Environmental Justice Considerations
Peaker plants are a category of power generation technologies that generally only operate during the highest demand peaks throughout the year. Peaker plants are disproportionately located in disadvantaged communities, and operate using some of the most pollutive technologies, such as gas-fired turbines, oil-fired turbines, and internal combustion engines. The local health impacts of particulate matter (PM2.5), sulphur dioxide (SO2), and nitrogen oxide (NOx) pollution from peaker plants include cardiovascular disease and lung cancer.
For example, in New York City, the blocks sloping down towards the utility complex in Astoria have been known for decades as “asthma alley”, a reference to the obvious health inequities caused by the peaker plants and other fossil fuel plants in Queens and Harlem. In response to these inequities, environmental justice organizations across the US have advocated in recent years for the retirement of fossil fuel peaker plants, and their replacement with battery storage.
By creating additional incentives for energy storage systems, the Clean Peak Energy Standard could speed up the retirement and replacement of fossil fuel peaker plants with low-carbon alternatives such as battery storage systems. However, Yale Professor of Economics Ken Gillingham adds that if environmental justice is the goal, policymakers might want to add additional measures, such as a higher Clean Peak Certificate value for energy storage located in identified environmental justice communities, to speed up the reduction in use and eventual retirement of fossil fuel peaker plants in these communities where health and environmental burdens are already high. This would happen because the heightened economic signal sent by the Clean Peak Certificates would incentivize the installation of more battery storage capacity in environmental justice communities, dispatching energy during peak hours instead of peaker plants.
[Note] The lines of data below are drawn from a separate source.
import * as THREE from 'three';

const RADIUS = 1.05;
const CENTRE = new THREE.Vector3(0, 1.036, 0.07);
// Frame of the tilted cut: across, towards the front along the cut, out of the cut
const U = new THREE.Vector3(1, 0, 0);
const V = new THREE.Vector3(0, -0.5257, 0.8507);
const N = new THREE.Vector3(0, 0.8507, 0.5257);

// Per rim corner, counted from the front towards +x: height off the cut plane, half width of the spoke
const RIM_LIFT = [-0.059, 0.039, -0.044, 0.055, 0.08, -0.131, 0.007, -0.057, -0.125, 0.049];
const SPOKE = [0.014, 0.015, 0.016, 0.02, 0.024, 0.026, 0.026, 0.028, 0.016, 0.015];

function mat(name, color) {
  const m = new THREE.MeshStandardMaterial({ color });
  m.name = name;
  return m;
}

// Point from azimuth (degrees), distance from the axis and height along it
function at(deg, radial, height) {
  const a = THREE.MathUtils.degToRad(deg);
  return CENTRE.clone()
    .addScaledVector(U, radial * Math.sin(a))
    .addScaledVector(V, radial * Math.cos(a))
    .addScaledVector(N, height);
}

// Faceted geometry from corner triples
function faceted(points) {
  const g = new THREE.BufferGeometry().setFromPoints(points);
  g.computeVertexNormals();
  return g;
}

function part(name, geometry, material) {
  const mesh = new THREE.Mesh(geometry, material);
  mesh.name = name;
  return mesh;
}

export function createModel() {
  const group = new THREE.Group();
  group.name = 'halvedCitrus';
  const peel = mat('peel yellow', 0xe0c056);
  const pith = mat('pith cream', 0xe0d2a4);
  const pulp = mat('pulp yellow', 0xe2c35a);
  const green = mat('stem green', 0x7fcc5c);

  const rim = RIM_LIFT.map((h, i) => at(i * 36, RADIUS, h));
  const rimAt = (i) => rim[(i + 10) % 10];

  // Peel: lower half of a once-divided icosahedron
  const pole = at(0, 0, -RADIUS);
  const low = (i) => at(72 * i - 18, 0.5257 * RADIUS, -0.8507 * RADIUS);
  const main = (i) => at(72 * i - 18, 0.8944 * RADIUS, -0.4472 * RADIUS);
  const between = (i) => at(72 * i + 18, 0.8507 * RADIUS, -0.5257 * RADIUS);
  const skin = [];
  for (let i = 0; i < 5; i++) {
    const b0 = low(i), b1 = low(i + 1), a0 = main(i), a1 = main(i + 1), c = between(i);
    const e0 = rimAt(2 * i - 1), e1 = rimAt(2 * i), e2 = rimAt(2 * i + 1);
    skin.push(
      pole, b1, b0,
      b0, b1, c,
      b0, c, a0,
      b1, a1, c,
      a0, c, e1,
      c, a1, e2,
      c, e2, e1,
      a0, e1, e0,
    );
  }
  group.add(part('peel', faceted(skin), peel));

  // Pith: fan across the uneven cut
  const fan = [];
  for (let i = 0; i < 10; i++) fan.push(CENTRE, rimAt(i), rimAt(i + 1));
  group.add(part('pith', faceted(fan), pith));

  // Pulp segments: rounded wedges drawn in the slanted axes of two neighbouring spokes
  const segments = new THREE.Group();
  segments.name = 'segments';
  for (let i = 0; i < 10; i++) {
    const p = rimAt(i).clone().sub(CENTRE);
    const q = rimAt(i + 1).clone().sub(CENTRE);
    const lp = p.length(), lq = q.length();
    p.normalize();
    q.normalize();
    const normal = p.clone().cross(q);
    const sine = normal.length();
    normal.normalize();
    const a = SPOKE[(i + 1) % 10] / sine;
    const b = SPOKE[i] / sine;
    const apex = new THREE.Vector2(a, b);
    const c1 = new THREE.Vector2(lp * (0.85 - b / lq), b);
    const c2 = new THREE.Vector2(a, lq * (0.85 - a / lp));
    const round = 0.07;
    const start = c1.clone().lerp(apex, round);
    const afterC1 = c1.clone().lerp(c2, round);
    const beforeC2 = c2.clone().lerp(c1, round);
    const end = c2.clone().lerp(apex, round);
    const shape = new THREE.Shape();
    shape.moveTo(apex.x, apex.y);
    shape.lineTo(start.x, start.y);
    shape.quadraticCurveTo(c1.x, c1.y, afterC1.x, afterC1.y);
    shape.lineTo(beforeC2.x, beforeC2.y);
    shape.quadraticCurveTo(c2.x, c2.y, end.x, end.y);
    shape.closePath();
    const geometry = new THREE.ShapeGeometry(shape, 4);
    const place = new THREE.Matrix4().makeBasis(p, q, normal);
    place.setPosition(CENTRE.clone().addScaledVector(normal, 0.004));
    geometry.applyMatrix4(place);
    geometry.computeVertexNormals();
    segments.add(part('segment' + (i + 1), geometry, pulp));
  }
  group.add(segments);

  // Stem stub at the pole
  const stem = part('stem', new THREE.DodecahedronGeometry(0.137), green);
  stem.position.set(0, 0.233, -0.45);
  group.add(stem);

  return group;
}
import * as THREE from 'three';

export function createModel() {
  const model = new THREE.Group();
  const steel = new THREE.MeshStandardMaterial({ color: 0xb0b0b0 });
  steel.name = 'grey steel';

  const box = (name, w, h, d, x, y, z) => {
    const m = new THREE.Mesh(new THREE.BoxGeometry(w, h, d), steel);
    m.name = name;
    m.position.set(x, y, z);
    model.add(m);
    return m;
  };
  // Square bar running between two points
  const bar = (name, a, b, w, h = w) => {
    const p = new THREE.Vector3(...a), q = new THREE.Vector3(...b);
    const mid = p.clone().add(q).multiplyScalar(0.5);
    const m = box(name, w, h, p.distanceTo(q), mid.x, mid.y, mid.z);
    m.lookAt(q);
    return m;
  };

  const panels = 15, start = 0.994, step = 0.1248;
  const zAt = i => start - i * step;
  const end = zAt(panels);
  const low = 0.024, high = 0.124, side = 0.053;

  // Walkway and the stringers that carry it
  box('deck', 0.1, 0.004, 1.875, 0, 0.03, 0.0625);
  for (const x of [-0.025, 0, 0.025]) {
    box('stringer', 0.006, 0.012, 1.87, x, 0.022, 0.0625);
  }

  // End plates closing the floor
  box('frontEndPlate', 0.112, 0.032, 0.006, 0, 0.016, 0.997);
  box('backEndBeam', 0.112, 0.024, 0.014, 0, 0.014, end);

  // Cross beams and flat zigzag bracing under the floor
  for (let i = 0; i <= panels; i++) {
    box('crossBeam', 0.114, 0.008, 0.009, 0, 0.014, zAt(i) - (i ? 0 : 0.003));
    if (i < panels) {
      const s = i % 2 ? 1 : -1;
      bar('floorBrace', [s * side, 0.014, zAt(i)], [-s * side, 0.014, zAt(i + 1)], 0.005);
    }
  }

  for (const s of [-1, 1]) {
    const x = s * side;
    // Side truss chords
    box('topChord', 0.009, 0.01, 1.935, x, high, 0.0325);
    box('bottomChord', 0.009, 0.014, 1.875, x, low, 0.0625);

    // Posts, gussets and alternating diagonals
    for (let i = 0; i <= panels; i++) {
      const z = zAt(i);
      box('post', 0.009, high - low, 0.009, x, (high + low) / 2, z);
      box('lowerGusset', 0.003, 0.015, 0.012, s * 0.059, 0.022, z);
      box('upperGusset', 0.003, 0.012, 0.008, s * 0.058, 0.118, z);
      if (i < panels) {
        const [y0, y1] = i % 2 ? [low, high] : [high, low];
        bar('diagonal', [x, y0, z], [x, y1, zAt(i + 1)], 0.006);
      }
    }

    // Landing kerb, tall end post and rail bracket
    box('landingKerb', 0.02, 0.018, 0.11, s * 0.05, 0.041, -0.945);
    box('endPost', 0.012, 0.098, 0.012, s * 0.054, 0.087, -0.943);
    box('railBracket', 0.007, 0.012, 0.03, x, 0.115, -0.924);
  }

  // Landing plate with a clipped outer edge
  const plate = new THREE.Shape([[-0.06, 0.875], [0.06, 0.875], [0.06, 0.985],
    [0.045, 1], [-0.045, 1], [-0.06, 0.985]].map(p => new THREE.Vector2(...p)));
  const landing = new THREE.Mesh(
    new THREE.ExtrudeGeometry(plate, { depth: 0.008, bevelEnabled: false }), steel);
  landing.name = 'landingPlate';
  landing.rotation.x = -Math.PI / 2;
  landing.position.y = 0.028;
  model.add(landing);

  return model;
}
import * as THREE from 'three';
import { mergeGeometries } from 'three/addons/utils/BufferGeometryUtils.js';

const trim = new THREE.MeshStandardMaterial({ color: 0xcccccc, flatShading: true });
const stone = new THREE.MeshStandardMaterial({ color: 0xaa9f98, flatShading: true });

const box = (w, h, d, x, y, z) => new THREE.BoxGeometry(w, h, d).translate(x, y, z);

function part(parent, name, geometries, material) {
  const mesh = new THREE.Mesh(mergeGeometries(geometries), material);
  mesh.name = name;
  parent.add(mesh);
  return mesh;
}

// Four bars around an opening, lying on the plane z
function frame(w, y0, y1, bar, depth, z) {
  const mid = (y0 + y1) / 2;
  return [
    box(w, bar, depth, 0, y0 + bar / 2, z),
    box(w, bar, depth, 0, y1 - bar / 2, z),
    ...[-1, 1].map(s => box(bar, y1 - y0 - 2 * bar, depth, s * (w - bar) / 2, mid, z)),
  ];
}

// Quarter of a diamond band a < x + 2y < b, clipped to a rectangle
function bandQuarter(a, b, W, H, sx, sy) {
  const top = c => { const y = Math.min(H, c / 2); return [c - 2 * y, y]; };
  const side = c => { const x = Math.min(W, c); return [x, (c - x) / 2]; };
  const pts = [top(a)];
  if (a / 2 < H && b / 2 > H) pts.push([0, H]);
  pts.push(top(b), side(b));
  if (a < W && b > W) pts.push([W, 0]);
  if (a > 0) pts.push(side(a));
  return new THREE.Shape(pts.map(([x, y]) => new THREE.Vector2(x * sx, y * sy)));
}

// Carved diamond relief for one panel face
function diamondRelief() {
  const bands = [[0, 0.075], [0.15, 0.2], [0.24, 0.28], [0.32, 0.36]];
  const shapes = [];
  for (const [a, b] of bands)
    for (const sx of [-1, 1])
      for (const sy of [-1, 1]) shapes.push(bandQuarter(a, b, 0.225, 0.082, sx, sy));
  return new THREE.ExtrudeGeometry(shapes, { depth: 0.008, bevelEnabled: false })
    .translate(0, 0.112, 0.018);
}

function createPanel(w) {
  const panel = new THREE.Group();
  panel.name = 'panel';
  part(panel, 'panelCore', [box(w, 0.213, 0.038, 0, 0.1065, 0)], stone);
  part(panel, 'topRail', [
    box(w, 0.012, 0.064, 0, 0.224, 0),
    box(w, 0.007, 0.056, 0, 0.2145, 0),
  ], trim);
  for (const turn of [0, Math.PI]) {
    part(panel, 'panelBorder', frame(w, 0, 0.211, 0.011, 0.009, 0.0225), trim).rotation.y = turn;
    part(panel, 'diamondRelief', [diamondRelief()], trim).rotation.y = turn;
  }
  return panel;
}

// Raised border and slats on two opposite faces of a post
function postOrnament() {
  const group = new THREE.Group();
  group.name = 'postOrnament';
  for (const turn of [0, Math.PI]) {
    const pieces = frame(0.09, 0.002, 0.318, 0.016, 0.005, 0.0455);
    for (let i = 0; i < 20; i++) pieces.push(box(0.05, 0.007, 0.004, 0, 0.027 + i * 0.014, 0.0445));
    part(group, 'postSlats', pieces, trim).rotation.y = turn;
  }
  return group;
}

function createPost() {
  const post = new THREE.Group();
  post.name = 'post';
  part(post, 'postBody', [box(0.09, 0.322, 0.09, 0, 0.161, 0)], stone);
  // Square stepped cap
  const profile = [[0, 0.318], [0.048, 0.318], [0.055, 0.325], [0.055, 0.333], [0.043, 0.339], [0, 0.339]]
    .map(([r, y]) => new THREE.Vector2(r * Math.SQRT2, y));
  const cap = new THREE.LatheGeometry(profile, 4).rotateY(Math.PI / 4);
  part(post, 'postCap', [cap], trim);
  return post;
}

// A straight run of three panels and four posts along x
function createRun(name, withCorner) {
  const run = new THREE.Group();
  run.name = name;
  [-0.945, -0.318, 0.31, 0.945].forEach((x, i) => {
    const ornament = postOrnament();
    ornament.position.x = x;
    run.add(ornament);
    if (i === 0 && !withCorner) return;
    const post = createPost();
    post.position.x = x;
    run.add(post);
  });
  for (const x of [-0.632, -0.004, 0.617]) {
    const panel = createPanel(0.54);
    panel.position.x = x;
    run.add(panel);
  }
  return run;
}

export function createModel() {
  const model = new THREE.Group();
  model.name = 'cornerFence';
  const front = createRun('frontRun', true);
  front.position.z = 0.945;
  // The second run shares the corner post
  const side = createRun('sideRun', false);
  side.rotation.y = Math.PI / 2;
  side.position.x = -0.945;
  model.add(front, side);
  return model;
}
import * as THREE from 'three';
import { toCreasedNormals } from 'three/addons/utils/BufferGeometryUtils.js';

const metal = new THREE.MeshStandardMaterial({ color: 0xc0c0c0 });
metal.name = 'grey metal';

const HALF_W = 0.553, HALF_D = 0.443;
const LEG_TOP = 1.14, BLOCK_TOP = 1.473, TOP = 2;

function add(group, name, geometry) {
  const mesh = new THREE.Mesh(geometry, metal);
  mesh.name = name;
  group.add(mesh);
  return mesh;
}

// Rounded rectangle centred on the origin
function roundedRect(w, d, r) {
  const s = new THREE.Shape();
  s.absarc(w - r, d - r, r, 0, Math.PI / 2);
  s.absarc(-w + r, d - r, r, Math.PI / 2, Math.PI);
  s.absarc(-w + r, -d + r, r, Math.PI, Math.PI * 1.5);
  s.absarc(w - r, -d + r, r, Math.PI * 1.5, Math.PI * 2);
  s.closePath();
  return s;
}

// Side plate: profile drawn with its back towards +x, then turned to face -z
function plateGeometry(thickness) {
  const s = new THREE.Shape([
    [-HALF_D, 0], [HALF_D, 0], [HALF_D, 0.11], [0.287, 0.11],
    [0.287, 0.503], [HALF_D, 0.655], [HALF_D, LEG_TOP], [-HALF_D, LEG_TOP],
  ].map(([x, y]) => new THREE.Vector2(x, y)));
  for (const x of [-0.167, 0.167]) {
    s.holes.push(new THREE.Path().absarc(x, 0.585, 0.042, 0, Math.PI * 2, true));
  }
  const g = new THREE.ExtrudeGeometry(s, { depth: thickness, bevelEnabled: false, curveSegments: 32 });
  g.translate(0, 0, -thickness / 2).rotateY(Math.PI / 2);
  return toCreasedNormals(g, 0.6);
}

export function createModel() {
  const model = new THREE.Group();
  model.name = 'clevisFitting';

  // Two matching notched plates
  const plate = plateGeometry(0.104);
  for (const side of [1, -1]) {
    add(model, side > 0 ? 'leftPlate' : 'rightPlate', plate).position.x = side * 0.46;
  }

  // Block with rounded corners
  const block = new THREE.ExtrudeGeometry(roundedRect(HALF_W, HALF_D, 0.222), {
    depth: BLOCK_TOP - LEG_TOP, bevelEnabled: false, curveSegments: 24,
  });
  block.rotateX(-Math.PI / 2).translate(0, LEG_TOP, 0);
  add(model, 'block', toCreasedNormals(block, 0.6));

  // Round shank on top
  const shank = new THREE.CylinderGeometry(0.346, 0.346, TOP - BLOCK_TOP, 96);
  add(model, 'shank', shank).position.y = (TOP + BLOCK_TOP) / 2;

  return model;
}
Meanwhile, Lewis and her team are developing an environmental justice-focused emissions signal. This signal would measure the health impacts of the PM2.5, SO2, and NOx emissions created by marginal generation units. If implemented in a policy like the clean peak standard, it would incentivize energy storage to charge and discharge at times that would minimize health harms from the power grid.
Despite potential perverse short-run outcomes such as increased carbon emissions, Professor Gillingham emphasizes that a policy like the Clean Peak Energy Standard could have a place in view of long-term deep decarbonization goals. With Massachusetts’s 2050 80% clean energy target, large amounts of battery storage could be necessary to keep the lights on in a future electricity grid characterized by large amounts of wind and solar generation. With battery storage costs still relatively high, the Clean Peak Energy Standard could be seen as a positive development that will add battery capacity to Massachusetts’s grid, while contributing to market creation which could drive down battery storage costs over time, in a similar pattern as solar panels.
Echoing these sentiments, Robert Klee, a Yale School of the Environment Faculty and former Commissioner of the Connecticut Department of Energy and Environmental Protection, adds that the Clean Peak Energy Standard could be slightly ahead of its time. The Clean Peak Energy Standard would definitely reduce grid emissions at a future saturation point when wind or solar energy is being curtailed, due to generation exceeding supply.
However, both Professor Gillingham and Lewis suggest that if a clean peak standard policy were designed around a focus on the marginal generator, the same benefit of incentivizing energy storage could still be achieved. This would require the tweaking of the value of the clean peak certificates, so that energy storage owners would receive a desired level of financial incentive based on how often the storage units are activated under the policy. For example, if the marginal emissions-focused policy caused a more infrequent distribution of clean peak certificates compared to the Massachusetts baseline policy, then the value of each certificate could be raised to compensate.